(Beginning of MATERIAL PROVIDED)

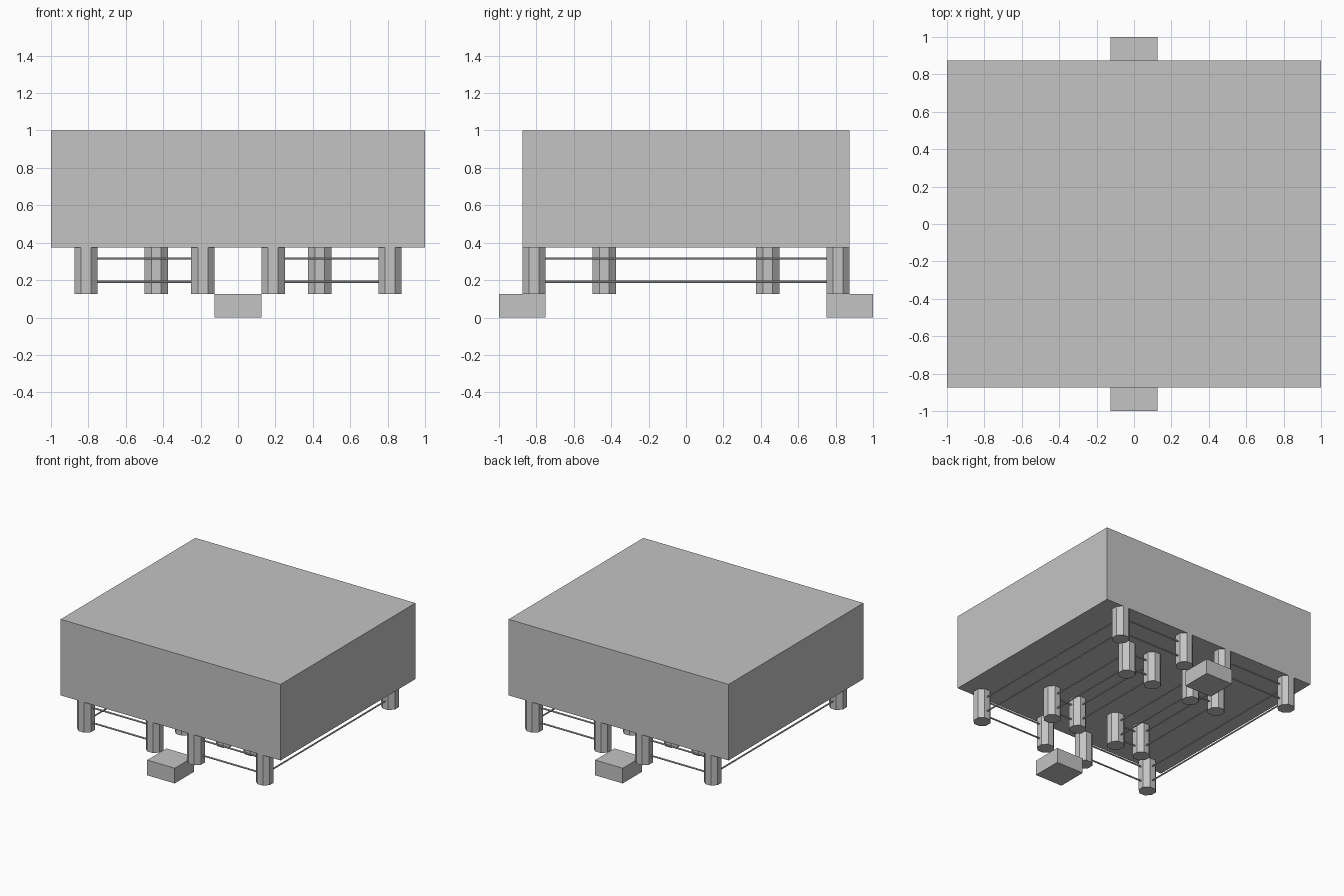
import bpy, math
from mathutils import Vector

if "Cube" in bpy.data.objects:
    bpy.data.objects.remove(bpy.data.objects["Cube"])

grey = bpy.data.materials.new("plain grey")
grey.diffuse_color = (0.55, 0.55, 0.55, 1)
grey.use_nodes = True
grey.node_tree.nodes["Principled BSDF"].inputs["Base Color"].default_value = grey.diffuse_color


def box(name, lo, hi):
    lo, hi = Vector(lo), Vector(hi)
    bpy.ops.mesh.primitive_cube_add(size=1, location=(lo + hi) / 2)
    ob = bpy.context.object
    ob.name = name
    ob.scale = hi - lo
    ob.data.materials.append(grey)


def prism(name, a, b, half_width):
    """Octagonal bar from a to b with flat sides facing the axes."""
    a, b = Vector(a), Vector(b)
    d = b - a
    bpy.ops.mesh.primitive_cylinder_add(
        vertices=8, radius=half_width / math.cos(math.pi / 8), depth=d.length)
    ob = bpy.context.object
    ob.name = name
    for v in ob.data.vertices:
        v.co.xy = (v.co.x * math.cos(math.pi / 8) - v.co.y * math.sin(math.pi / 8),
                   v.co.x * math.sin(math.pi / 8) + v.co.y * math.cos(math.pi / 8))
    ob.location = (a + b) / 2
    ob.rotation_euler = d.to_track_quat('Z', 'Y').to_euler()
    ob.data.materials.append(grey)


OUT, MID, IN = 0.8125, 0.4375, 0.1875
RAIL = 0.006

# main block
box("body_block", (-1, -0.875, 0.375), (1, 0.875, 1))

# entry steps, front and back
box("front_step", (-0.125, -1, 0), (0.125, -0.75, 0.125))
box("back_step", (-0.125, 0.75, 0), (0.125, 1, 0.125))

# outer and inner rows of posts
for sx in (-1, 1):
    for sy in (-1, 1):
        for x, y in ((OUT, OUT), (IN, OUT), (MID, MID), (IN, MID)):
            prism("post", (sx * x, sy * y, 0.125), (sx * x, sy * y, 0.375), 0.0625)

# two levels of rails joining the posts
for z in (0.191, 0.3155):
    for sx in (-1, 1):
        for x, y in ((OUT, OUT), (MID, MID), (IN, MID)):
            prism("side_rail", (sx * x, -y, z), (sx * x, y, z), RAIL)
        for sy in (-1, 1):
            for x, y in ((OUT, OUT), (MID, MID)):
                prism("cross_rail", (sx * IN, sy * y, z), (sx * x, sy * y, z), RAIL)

(End of MATERIAL PROVIDED)

All lines in the listing above with the string "Vector" should be returned.

* **RESULT**
from mathutils import Vector
    lo, hi = Vector(lo), Vector(hi)
    a, b = Vector(a), Vector(b)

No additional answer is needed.